*** Begin section ***

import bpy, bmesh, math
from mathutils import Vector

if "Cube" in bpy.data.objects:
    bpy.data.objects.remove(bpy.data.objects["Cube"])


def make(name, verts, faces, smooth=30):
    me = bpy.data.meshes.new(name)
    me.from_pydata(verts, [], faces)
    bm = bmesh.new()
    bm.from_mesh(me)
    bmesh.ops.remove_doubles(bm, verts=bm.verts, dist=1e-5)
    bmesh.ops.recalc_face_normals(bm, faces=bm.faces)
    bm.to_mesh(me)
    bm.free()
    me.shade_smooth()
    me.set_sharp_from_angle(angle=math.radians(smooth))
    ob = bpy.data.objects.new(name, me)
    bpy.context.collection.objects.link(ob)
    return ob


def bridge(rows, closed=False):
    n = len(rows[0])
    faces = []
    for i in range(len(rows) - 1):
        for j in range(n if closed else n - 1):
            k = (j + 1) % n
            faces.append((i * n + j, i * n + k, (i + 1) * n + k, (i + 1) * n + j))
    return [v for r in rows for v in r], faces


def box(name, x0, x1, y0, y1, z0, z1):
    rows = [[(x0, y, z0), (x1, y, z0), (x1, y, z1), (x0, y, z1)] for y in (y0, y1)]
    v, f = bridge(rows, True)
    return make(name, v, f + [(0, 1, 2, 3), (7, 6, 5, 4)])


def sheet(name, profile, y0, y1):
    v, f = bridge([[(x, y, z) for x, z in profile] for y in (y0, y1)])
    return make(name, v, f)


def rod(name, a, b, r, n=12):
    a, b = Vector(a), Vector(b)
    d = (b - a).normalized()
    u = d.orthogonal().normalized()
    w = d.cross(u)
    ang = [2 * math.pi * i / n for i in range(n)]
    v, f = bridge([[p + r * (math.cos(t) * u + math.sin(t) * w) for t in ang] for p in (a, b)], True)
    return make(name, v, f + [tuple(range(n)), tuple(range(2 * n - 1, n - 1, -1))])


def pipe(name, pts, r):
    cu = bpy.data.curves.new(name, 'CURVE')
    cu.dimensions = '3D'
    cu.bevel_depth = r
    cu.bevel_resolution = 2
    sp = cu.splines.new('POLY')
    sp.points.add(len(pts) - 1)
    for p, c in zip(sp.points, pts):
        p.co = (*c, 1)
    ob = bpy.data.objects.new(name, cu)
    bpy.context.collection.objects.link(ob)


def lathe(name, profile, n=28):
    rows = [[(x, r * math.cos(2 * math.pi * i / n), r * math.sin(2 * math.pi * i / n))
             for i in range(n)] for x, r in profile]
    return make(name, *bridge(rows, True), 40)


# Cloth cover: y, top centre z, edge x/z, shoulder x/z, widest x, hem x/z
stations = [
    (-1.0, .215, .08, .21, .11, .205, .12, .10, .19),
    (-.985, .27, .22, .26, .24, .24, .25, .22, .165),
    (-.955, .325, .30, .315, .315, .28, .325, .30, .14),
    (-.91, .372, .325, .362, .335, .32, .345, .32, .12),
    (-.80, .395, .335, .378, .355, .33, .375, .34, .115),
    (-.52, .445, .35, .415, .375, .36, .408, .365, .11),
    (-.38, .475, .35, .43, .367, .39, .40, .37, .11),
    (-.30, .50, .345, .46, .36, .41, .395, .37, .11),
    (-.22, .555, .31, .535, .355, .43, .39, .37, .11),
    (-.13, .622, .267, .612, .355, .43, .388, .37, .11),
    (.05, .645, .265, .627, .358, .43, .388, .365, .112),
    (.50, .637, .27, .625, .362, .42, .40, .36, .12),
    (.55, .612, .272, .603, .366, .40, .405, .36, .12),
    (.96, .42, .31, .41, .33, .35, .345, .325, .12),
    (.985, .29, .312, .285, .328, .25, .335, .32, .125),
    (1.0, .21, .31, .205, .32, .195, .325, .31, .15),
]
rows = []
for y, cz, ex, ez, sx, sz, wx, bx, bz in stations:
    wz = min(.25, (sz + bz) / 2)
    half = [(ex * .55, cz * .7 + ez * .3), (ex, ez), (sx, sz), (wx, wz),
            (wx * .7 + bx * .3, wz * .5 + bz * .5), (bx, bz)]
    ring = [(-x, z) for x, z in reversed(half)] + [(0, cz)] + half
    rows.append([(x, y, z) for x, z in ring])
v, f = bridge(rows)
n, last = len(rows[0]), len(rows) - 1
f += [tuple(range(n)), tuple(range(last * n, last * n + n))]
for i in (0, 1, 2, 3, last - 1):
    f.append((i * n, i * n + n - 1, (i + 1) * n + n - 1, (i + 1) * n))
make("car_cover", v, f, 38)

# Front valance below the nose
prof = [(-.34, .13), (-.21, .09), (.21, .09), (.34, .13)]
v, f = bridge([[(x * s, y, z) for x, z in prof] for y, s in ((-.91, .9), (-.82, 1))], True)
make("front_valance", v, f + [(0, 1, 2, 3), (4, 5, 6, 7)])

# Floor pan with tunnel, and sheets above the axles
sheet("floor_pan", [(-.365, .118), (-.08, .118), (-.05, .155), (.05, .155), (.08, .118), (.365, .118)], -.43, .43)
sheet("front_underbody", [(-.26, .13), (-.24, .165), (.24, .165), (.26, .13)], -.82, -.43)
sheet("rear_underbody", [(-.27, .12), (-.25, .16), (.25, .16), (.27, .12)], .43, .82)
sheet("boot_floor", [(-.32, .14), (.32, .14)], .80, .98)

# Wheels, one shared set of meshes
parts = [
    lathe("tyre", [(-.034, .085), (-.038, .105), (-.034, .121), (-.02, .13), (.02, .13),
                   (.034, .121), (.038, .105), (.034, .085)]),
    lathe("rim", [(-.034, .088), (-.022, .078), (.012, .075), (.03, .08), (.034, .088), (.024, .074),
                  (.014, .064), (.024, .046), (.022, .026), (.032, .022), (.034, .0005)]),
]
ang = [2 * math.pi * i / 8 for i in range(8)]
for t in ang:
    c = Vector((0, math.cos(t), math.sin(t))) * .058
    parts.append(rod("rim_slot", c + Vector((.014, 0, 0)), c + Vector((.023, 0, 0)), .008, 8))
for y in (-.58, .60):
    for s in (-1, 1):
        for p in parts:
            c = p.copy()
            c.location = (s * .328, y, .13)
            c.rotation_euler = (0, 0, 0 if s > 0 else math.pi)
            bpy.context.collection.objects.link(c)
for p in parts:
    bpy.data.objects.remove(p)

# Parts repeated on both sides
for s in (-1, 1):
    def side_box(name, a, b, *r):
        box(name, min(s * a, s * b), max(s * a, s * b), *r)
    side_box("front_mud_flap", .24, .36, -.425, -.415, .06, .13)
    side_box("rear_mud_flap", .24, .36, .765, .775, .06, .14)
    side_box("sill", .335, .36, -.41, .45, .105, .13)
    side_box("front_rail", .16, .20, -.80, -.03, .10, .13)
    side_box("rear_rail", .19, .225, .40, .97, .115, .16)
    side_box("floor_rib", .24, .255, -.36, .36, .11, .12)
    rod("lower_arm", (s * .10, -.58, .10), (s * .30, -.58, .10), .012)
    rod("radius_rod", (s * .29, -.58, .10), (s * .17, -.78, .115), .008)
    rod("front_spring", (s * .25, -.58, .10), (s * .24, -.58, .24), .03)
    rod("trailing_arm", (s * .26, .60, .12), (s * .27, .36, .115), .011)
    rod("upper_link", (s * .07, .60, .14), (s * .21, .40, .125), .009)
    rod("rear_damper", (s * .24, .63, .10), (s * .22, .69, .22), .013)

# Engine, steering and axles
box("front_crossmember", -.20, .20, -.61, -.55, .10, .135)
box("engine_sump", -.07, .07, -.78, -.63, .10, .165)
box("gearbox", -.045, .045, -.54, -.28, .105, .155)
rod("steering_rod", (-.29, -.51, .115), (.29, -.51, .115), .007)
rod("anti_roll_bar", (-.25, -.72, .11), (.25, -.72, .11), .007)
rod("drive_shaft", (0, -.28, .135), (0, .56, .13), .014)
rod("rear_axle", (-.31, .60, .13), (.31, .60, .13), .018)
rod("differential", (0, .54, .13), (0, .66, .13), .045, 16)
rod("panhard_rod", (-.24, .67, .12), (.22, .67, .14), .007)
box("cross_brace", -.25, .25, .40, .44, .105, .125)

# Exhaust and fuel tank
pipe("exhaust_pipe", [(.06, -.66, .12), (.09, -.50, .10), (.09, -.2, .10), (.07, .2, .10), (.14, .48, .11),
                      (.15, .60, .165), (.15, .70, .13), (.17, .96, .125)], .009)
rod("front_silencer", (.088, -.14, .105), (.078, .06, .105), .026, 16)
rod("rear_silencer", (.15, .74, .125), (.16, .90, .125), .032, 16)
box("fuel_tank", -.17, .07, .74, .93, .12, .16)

*** End section ***

Locate the lines above that contain "Vector" and copy them.

from mathutils import Vector
    a, b = Vector(a), Vector(b)
    c = Vector((0, math.cos(t), math.sin(t))) * .058
    parts.append(rod("rim_slot", c + Vector((.014, 0, 0)), c + Vector((.023, 0, 0)), .008, 8))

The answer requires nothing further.